Kouchi prefecture is the largest city in Japan facing the Pacific Ocean, known especially for its fishing industry and a unique fishing technique. The port waters along the coast are usually filled with small fishing boats engaged in traditional pole-and-line fishing. A pole-and-line vessel has special platforms for fishermen to stand on and fish with poles, often using live bait. This technique may be labor-intensive and less productive then net fishing, but it is said that fish caught by this method are less likely to get damaged, and can thus fetch a higher price then commercially caught fish.

The bonito fishing industry is particularly prosperous in Kouchi, due in part to the fact that the locals are the biggest bonito consumers in Japan.
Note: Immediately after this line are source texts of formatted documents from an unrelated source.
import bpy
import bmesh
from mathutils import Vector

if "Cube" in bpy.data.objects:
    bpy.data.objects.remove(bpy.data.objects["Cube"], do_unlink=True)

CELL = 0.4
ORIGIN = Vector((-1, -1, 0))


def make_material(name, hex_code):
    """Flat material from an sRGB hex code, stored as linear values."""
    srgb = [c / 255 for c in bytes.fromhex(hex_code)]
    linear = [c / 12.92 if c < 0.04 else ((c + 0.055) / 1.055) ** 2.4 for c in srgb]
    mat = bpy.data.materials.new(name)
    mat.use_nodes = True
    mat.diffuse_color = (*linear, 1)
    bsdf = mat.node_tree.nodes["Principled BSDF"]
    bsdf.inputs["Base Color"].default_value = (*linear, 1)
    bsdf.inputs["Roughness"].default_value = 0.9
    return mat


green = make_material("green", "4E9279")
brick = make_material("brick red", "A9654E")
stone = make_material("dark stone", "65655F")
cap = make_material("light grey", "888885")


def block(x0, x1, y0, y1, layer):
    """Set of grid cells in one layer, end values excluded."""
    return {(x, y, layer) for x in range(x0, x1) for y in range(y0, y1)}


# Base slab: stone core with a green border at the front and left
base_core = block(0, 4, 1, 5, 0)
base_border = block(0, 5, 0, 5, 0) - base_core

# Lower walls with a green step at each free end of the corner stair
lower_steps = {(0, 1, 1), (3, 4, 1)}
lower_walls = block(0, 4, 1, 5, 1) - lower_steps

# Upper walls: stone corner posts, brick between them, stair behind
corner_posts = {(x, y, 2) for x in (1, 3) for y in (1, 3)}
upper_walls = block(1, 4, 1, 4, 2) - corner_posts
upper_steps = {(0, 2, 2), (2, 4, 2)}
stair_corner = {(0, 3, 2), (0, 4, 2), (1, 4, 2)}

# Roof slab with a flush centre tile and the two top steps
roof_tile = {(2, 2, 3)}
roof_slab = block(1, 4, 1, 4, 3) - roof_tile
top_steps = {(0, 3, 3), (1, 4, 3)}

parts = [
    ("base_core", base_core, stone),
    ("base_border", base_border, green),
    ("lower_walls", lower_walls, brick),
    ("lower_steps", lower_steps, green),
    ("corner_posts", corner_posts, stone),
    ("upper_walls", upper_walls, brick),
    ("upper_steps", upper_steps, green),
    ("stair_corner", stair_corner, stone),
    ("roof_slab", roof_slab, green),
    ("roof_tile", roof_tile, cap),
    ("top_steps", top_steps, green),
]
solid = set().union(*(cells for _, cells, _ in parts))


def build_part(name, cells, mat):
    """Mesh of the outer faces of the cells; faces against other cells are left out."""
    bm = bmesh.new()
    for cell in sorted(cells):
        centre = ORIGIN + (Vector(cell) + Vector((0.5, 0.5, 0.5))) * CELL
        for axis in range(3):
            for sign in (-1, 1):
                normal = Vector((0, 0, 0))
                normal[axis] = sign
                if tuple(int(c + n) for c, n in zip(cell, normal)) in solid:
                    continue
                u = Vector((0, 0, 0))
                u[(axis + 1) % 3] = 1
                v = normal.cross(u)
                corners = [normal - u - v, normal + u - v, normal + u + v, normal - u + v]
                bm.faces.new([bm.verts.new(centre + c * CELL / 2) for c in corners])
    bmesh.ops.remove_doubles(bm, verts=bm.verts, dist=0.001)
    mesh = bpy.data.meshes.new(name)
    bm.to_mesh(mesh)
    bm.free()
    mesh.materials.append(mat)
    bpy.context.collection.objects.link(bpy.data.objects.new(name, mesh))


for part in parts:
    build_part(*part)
Nationwide, the bonito is considered one of the most important fish in Japanese cuisine due to its use in many dishes: flakes made from the bonito are an important ingredient used as a topping in many dishes, and the dashi (soup stock) which forms the base for many soups, including miso soup, are made using bonito flakes as well. Not surprisingly, bonito flakes most highly regarded for their quality and flavour come from Kouchi. Although bonito is commonly eaten as sushi and sashimi, the favourite bonito dish of Kouchi is katsuo tataki (lightly broiled sliced bonito). As a sign of its popularity with the locals, bonito-related products are available in almost every restaurant and souvenir shop across the city.

For more information please visit JNTO’s website.